We see them watching a video of their sensei and practicing on their own, so their results eventually get closer to his expectations.
While they didn’t get individual time as such, they sure looked great as a team here. They’ve got a long way to go, though.
Last was the double dutch team – Matsumura Hokuto, Morohoshi Shoki, Morimoto Shintaro, Tanaka Juri, and Kyomoto Taiga. They were the ones who seemed the most prepared for their challenge, though they had trouble with the rope-turning aspect of it.
And that’s what they were focused on this time, with some positive signs.
I honestly didn’t get as much of a sense of struggle out of this team as I saw in the other teams. They make it look like a breeze.
Now, as if the three latter teams weren’t already crunched down to a tiny amount of time, the director also decided to squeeze in one of Hokuto-kun’s eating segments.
And this was what he was eating:
Really?
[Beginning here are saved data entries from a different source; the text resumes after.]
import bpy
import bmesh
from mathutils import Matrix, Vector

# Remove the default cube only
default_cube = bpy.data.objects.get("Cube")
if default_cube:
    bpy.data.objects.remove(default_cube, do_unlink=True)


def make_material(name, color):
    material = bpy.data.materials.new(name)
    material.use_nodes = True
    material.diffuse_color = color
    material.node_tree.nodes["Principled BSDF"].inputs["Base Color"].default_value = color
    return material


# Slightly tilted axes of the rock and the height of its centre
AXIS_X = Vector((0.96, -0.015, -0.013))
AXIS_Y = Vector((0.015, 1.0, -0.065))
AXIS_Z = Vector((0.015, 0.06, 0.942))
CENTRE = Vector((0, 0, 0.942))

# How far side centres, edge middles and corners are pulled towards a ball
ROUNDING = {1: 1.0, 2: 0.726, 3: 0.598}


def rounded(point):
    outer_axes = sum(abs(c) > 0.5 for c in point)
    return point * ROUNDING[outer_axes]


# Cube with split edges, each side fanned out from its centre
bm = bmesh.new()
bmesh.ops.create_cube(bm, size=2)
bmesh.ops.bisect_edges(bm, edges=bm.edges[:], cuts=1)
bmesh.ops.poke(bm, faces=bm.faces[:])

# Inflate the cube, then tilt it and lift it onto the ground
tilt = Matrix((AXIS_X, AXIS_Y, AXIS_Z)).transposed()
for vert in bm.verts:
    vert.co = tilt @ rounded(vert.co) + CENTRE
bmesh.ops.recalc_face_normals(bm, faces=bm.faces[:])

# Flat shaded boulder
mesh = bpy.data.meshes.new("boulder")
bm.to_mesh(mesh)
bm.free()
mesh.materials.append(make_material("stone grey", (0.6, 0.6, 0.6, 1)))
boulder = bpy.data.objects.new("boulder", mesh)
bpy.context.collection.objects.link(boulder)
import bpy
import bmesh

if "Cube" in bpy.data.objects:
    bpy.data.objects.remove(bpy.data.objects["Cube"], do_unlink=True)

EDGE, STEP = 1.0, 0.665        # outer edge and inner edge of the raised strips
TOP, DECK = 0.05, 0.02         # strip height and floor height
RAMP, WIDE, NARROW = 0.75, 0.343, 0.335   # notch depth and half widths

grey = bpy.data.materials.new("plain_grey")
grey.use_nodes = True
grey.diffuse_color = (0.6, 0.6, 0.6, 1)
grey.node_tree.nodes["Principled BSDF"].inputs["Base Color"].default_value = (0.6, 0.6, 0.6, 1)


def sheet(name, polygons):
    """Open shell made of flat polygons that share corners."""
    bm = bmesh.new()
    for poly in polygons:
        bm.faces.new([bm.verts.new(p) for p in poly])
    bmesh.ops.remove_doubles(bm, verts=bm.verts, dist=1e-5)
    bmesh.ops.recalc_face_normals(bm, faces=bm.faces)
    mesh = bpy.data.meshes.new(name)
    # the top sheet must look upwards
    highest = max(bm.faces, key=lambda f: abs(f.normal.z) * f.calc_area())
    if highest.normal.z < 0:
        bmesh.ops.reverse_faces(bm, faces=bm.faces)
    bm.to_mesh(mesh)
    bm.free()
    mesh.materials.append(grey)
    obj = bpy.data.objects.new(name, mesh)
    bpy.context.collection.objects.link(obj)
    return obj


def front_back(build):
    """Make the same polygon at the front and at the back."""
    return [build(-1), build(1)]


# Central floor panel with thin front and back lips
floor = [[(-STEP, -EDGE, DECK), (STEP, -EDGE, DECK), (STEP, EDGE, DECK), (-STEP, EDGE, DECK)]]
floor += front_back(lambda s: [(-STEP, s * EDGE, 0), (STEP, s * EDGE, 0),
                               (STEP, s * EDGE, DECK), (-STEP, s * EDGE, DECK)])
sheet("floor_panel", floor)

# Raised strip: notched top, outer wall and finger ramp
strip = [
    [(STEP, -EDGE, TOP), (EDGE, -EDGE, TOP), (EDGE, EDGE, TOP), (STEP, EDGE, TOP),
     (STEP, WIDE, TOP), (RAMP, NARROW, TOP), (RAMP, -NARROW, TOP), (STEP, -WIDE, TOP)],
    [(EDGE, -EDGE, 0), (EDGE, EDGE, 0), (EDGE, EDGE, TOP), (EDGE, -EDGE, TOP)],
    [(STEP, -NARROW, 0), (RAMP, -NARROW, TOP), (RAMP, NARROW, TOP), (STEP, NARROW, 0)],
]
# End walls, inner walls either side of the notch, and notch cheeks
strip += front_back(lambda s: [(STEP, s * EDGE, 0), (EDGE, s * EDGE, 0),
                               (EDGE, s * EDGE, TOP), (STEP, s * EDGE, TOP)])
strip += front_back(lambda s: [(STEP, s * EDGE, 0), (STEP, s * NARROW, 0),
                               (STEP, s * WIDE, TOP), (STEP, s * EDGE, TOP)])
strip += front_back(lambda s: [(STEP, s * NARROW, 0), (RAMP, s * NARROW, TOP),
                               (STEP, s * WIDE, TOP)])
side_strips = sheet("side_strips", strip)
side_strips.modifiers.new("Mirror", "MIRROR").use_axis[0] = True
And don’t get me started on his reaction to this fried piece of . . . ahem. I think a bit more time could have been spent on the non-Genki members of the breakdancing team in place of this final segment.
Altogether, it was a very enjoyable and smooth episode even though I somewhat question the time given to certain things. I totally approve of the haunted house ploy as a way of saving the audience from just watching juniors practicing this and that – a definitely brilliant choice by the director, and unpredictable in the best traditions of variety shows.
I wouldn’t be so down about the focus on Genki-kun during the breakdancing segment if it wasn’t obvious that they were pushing a certain contrast that doesn’t entirely mesh with the stoic character Genki-kun has sometimes exhibited elsewhere. They’re pushing a very two-dimensional image of his personality.
The drumming bit was great, and I wish we could have seen more of how they got from their problems in the previous episode to their situation here.
The double dutch segment is sort of a shrug.
Another point for the director – the parts that were most interesting got the most time. Well, except for Hokuto-kun eating, which shouldn’t have gotten any time at all.
Looking good so far. I don’t think I would want this four team format to continue indefinitely, but if its just one month out of every season or so, that would be fine.